And so to Trinidad!
It’s just too far from Prickly Bay in Grenada to Chaguaramas in Trinidad to do
it all in daylight, so a night crossing it was, setting off at 6.00pm and
arriving, after a bit of a lumpy bumpy ride, in Trinidad at dawn. Actually we
were sailing a bit faster than we’d expected, and were worried we’d arrive
before it got light (we try not to enter strange harbours in darkness) but as it
turned out the timing was just right – now that Adonde isn’t laden down with as
much sausage etc, and we were light on water and diesel (full tanks add a tonne
to our weight), suddenly we’re going much quicker, and generally more
completing the customs and immigration formalities (and dinging a corner of the
boat with my unusually inept parking) we moved into Coral Cove Marina, where
we’ll be until the 25th or so. My old mate Simon turned up that
afternoon and dragged us both off to a “hash”, which for the unfamiliar is where
a load of drunks go for a cross country run for an hour or so, and then start
drinking. We were driven to the site, which was a clearing in the middle of
nowhere, and having declined the offer of joining in the sweaty bit sat in the
shade drinking beer (from the accompanying beer truck – it’s very organised)
until the runners returned to join in the fun. There were lots of bizarre
rituals / drinking games that
followed, all of which started to make perfect sense in the end…having sailed
all the previous night we were both a bit tired so the sun and the beer finished
us off completely!
Simon picked me up
from the boat the following morning as, diamond geezer that he is, he’d found a

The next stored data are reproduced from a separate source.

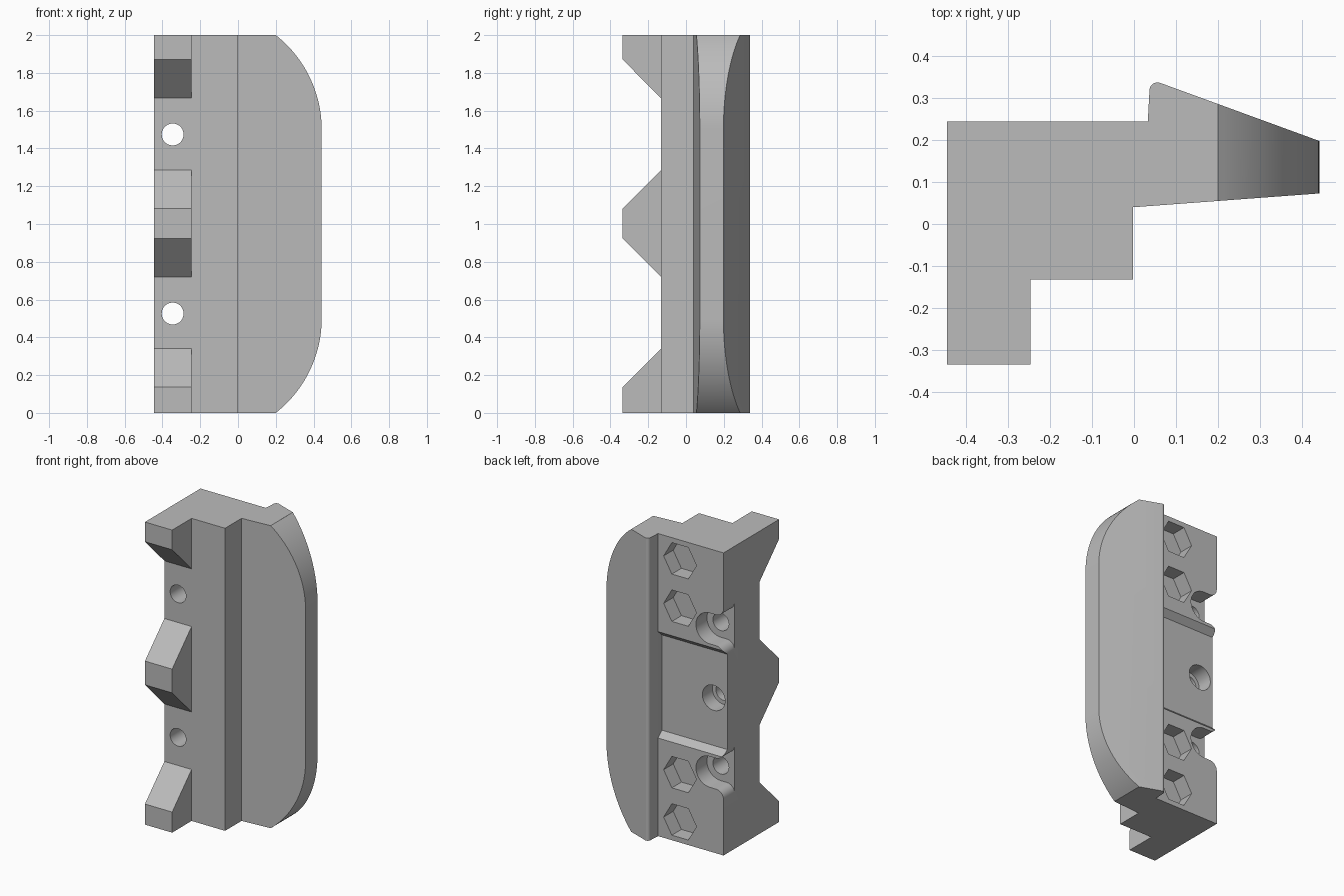
import bpy
import bmesh
from math import cos, sin, pi, radians
from mathutils import Vector

if "Cube" in bpy.data.objects:
    bpy.data.objects.remove(bpy.data.objects["Cube"])

grey = bpy.data.materials.new("plain_grey")
grey.use_nodes = True
grey.diffuse_color = (0.5, 0.5, 0.5, 1)
grey.node_tree.nodes["Principled BSDF"].inputs["Base Color"].default_value = (0.5, 0.5, 0.5, 1)


def prism(name, outline, axis, start, end):
    """Extrude an outline along axis: z takes (x, y), y takes (x, z), x takes (y, z)."""
    place = {
        "z": lambda a, b, t: (a, b, t),
        "y": lambda a, b, t: (a, t, b),
        "x": lambda a, b, t: (t, a, b),
    }[axis]
    bm = bmesh.new()
    face = bm.faces.new([bm.verts.new(place(a, b, start)) for a, b in outline])
    new = bmesh.ops.extrude_face_region(bm, geom=[face])["geom"]
    shift = Vector(place(0, 0, end - start))
    bmesh.ops.translate(bm, vec=shift, verts=[v for v in new if isinstance(v, bmesh.types.BMVert)])
    bmesh.ops.recalc_face_normals(bm, faces=bm.faces)
    mesh = bpy.data.meshes.new(name)
    bm.to_mesh(mesh)
    bm.free()
    mesh.materials.append(grey)
    obj = bpy.data.objects.new(name, mesh)
    bpy.context.collection.objects.link(obj)
    return obj


def arc(cx, cy, r, a0, a1, steps):
    angles = [radians(a0 + (a1 - a0) * i / steps) for i in range(steps + 1)]
    return [(cx + r * cos(a), cy + r * sin(a)) for a in angles]


def circle(cx, cy, r, sides=40):
    return arc(cx, cy, r, 0, 360, sides)[:-1]


def combine(obj, cutter, operation="DIFFERENCE"):
    mod = obj.modifiers.new("cut", "BOOLEAN")
    mod.operation = operation
    mod.solver = "EXACT"
    mod.object = cutter
    bpy.context.view_layer.objects.active = obj
    bpy.ops.object.modifier_apply(modifier=mod.name)
    bpy.data.objects.remove(cutter)


LEFT, STEP, BACK, FRONT = -0.446, -0.247, 0.245, -0.132
HOLE_X = -0.346

# Body with side wing, extruded upright
section = [(LEFT, FRONT), (-0.002, FRONT), (-0.002, 0.04), (0.443, 0.073), (0.443, 0.198)]
section += arc(0.056, 0.319, 0.019, 70, 176, 10)
section += [(0.033, BACK), (LEFT, BACK)]
body = prism("body", section, "z", 0, 2)

# Rounded ends of the wing
R = 0.636
lower = arc(0.443 - R, 0.5, R, -51.8, 0, 28)
upper = [(x, 2 - z) for x, z in reversed(lower)]
trim = [(-1, -0.1), (0.2, -0.1)] + lower + upper + [(0.2, 2.1), (-1, 2.1)]
combine(body, prism("wing_trim", trim, "y", -1, 1), "INTERSECT")

# Shallow channel with sloped ends across the back
channel = [(BACK + 0.02, 0.63), (BACK - 0.04, 0.685), (BACK - 0.04, 1.315), (BACK + 0.02, 1.37)]
combine(body, prism("channel_cut", channel, "x", -0.6, 0.0335))

# Hexagonal nut pockets
for z in (0.137, 0.45, 1.55, 1.863):
    combine(body, prism("hex_cut", circle(-0.128, z, 0.12, 6), "y", BACK - 0.1, 0.5))

# Flared bolt recesses open to the side, with through holes
for z in (0.526, 1.474):
    r, f = 0.102, 0.055
    flare = [(x, dz) for x, dz in arc(LEFT + f, r + f, f, 270, 180, 10)]
    recess = arc(HOLE_X, 0, r, -90, 90, 24) + flare + [(-0.6, r + f), (-0.6, -r - f)]
    recess += [(x, -dz) for x, dz in reversed(flare)]
    recess = [(x, z + dz) for x, dz in recess]
    combine(body, prism("recess_cut", recess, "y", BACK - 0.115, 0.5))
    combine(body, prism("bolt_cut", circle(HOLE_X, z, 0.058), "y", -0.5, 0.5))

# Stepped blind hole in the channel
combine(body, prism("wide_hole_cut", circle(HOLE_X, 1, 0.083), "y", 0.1, 0.5))
combine(body, prism("narrow_hole_cut", circle(HOLE_X, 1, 0.057), "y", -0.1, 0.5))

# Front teeth
TIP = -0.335
teeth = {
    "lower_tooth": [(FRONT, 0), (TIP, 0), (TIP, 0.136), (FRONT, 0.34)],
    "middle_tooth": [(FRONT, 0.72), (TIP, 0.924), (TIP, 1.081), (FRONT, 1.285)],
    "upper_tooth": [(FRONT, 1.666), (TIP, 1.87), (TIP, 2), (FRONT, 2)],
}
for name, outline in teeth.items():
    combine(body, prism(name, outline, "x", LEFT, STEP), "UNION")

bpy.ops.object.select_all(action="DESELECT")
body.select_set(True)
bpy.context.view_layer.objects.active = body
bpy.ops.object.shade_smooth_by_angle(angle=radians(25))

car for us to use and we had to pick it up. So now we have transport for the
time we’re here which is great.
Of course it’s
carnival time here so there’s plenty of stuff going on, building up to the
carnival itself which kicks off with “J’ouvert” on Monday morning (4.00am!!)
where everybody parties in the street and throws mud at one another, as far as I
can gather, then there’s a carnival procession on Monday and the big mad full
blown over-the-top carnival procession on Tuesday. Phew. We’ll be doing J’ouvert
with Simon & Jacquie and the Malarkeys, and watching the madness on Tuesday.
We’ve already been to a tour of the Mas’ camps (Mas’ = masquerade, and the camps
are where the carnival costumes etc are sold and displayed) - here’s Tracy in her new
We’ve also seen some
steel band practice sessions – let me tell you, if you’ve never experienced a
full blown steel band, and if you’ve never been here it’s unlikely that you
have, they are amazing. The bigger ones have maybe 120 people playing, with the
bass players having ten pans (drums) each, and the sound they produce is utterly
mind-blowingly fantastic. It’s just incredible, if you close your eyes you can
hear what for all the world might be guitars, another time a complete violin
section, and all this music is coming from just modified oil drums. Impossible
to describe, and not the sort of thing that would mean much if you heard it on a
CD, but live it’s just fabulous.
We’ve also been to
the semi finals of the Carnival Kings and Queens competition, which is where all
the particularly excessive costumes are paraded around and judged, ultimately
one male and one female being crowned Carnival King and Carnival Queen. I’m
simplifying it a bit but you get the picture – suffice to say it makes the Lord
Mayor’s show look a bit tame. And the carnival hasn’t even started yet! We
supposedly weren’t allowed to take pictures here so you’ll have to wait until
after the carnival procession for pics of some of these.
Yesterday Simon & Jacquie took us and
the Malarkeys off to a resort on the east coast to a “Fete” (pronounced “fet”)–
not your village green, tombola and
home made chutney type affair you understand, but an enormous party (2000
people) with live music, all types of fantastic food and every drink imaginable,
and by Jove what fun that was! We arrived at 2.00pm and it finished at about
7.30pm, leaving us completely knackered after dancing and jumping about all
afternoon. It was an all-inclusive affair, which meant that for TT$700 each
(about £56) we could eat and drink all we wanted and enjoy the fantastic
atmosphere and music. There are dozens of other Fetes going on, to suit all
pockets, but this was a top-notch do, and difficult to better I would think.
Note the two lushes in the picture on the right, them's the Malarkeys, and
they've only got two glasses of champers each as they ran out of arms.
And now the news you’ve all been
dreading – the ham is dead! Yes, after providing us with luvverly Serrano ham
for two months, we decided that it had reached the end of the road and had to
go, so we cut off as much of the remaining meat as we could, vacuum packed it
and stuck it in the fridge, and consigned the rather sorry looking bone to an
ignominious end in the bin, although not before we'd amused ourselves by
articulating it's knee up and down a bit. Sad, it had served us well.
Finally, we've received an email from Chris
& Elaine in England who are worried about our new style of titles for the
blog, in particular they're concerned about what might happen should we reach
Thailand (unlikely), and send a web diary update from Phuket...
Right, that’s it for now, I think
I’d better try and update this a bit more frequently to keep it readable (not to
mention writable). Watch this space!